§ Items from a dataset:
■ ■ ■ ■ ■ ■ ■
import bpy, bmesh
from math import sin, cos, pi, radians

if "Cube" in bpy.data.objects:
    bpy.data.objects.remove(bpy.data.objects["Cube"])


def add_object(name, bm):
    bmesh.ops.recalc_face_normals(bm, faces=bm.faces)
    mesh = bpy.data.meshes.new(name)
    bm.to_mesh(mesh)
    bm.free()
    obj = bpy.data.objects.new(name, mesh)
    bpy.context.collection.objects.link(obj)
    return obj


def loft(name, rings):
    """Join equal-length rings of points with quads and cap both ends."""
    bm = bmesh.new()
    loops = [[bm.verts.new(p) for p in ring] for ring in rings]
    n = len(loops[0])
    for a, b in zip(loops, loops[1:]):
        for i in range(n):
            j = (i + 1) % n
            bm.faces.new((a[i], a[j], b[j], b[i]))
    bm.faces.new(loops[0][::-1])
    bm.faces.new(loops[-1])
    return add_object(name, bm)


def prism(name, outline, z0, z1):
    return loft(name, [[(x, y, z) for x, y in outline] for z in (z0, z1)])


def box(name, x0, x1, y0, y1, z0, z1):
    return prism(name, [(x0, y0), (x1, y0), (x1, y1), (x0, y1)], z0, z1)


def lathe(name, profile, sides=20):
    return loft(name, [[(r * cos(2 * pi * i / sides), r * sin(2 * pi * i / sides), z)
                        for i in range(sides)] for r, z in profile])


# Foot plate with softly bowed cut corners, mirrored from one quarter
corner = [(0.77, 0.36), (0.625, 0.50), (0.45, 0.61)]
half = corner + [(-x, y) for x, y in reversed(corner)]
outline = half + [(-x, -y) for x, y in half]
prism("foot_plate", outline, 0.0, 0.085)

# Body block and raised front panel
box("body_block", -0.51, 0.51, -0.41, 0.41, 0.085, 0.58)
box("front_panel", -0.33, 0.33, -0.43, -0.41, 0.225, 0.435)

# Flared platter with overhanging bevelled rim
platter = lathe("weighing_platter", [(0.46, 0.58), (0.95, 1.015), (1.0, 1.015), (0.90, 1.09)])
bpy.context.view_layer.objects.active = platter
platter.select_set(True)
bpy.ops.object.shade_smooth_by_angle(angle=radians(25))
■ ■ ■ ■ ■ ■ ■
An exact copy of every entry is required.

§ EXERCISE SOLUTION:
import bpy, bmesh
from math import sin, cos, pi, radians

if "Cube" in bpy.data.objects:
    bpy.data.objects.remove(bpy.data.objects["Cube"])


def add_object(name, bm):
    bmesh.ops.recalc_face_normals(bm, faces=bm.faces)
    mesh = bpy.data.meshes.new(name)
    bm.to_mesh(mesh)
    bm.free()
    obj = bpy.data.objects.new(name, mesh)
    bpy.context.collection.objects.link(obj)
    return obj


def loft(name, rings):
    """Join equal-length rings of points with quads and cap both ends."""
    bm = bmesh.new()
    loops = [[bm.verts.new(p) for p in ring] for ring in rings]
    n = len(loops[0])
    for a, b in zip(loops, loops[1:]):
        for i in range(n):
            j = (i + 1) % n
            bm.faces.new((a[i], a[j], b[j], b[i]))
    bm.faces.new(loops[0][::-1])
    bm.faces.new(loops[-1])
    return add_object(name, bm)


def prism(name, outline, z0, z1):
    return loft(name, [[(x, y, z) for x, y in outline] for z in (z0, z1)])


def box(name, x0, x1, y0, y1, z0, z1):
    return prism(name, [(x0, y0), (x1, y0), (x1, y1), (x0, y1)], z0, z1)


def lathe(name, profile, sides=20):
    return loft(name, [[(r * cos(2 * pi * i / sides), r * sin(2 * pi * i / sides), z)
                        for i in range(sides)] for r, z in profile])


# Foot plate with softly bowed cut corners, mirrored from one quarter
corner = [(0.77, 0.36), (0.625, 0.50), (0.45, 0.61)]
half = corner + [(-x, y) for x, y in reversed(corner)]
outline = half + [(-x, -y) for x, y in half]
prism("foot_plate", outline, 0.0, 0.085)

# Body block and raised front panel
box("body_block", -0.51, 0.51, -0.41, 0.41, 0.085, 0.58)
box("front_panel", -0.33, 0.33, -0.43, -0.41, 0.225, 0.435)

# Flared platter with overhanging bevelled rim
platter = lathe("weighing_platter", [(0.46, 0.58), (0.95, 1.015), (1.0, 1.015), (0.90, 1.09)])
bpy.context.view_layer.objects.active = platter
platter.select_set(True)
bpy.ops.object.shade_smooth_by_angle(angle=radians(25))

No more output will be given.